## EXERCISE INSTRUCTIONS
In the listing, find every line that has the string "spots" and copy it.

++++

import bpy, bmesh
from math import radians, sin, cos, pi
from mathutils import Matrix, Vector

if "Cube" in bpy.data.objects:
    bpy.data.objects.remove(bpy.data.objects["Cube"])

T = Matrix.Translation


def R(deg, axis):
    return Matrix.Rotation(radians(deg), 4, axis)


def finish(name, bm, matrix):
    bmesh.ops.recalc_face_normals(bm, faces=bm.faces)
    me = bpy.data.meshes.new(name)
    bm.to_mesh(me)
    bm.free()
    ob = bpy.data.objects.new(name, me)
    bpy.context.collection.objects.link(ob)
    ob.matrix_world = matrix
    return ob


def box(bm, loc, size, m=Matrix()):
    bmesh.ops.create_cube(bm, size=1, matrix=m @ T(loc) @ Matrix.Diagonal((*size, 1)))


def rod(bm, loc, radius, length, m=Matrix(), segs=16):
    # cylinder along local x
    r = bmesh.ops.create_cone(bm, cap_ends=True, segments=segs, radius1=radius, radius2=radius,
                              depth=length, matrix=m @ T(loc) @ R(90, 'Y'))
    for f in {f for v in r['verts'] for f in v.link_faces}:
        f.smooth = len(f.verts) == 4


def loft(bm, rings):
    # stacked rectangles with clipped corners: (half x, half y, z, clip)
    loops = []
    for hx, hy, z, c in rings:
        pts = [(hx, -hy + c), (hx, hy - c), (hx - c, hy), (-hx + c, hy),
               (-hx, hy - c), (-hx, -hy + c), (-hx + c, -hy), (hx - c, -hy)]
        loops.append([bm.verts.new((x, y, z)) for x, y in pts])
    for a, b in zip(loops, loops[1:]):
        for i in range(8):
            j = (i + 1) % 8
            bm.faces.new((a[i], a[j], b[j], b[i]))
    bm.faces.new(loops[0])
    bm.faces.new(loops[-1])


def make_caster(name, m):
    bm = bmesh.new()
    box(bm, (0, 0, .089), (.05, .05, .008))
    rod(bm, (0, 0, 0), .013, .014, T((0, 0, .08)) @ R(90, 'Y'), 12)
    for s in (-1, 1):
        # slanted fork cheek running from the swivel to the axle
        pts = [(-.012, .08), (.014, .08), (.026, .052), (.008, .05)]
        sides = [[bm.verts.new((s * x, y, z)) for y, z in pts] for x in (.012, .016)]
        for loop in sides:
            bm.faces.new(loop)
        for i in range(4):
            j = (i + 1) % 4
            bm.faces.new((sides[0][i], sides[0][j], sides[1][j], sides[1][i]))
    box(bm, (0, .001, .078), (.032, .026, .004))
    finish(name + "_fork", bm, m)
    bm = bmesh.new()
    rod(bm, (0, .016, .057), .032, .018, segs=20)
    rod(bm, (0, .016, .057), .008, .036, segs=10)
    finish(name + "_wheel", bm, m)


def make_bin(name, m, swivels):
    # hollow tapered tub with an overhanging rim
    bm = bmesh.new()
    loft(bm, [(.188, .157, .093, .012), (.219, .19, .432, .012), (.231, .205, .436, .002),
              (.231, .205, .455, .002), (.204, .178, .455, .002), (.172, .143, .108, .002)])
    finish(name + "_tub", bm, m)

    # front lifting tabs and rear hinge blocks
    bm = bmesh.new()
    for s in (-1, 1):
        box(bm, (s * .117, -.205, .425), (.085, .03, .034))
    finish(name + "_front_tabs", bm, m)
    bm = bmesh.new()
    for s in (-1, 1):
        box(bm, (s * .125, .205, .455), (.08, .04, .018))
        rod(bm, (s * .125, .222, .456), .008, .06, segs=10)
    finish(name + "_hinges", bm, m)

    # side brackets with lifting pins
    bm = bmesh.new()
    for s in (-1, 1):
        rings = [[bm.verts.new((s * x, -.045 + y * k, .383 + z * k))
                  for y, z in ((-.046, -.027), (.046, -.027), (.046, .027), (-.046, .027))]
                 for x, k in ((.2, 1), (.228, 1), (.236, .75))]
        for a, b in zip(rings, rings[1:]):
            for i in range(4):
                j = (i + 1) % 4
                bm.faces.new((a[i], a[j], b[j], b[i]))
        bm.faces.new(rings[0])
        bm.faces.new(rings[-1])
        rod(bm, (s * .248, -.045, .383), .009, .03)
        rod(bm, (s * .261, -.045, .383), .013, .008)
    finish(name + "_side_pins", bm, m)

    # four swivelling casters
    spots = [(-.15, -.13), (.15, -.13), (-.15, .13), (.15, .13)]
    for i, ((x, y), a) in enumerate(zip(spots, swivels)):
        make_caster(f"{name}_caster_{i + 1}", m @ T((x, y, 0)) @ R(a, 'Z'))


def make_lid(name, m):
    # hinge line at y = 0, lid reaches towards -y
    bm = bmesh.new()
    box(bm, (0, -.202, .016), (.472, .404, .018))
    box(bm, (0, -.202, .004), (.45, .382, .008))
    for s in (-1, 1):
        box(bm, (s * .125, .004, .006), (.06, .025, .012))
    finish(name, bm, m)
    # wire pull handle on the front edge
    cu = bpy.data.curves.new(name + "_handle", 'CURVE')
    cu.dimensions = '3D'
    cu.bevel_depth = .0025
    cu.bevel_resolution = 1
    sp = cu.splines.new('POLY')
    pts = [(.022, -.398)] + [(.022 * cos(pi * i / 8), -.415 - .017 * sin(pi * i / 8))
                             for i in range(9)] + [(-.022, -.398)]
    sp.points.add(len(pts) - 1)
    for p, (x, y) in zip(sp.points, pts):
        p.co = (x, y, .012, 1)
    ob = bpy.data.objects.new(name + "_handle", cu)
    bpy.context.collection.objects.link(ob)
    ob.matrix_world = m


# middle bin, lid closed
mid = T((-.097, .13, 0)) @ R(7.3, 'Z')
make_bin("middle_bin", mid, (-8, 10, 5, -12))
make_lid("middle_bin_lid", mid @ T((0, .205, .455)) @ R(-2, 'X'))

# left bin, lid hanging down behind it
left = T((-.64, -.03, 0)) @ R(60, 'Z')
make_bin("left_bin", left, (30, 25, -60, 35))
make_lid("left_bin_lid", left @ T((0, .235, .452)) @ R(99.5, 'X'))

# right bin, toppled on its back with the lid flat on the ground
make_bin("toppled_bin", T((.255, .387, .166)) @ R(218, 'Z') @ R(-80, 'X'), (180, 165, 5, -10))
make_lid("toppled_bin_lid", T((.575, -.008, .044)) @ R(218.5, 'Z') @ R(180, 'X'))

++++

## ANSWER BOX
    spots = [(-.15, -.13), (.15, -.13), (-.15, .13), (.15, .13)]
    for i, ((x, y), a) in enumerate(zip(spots, swivels)):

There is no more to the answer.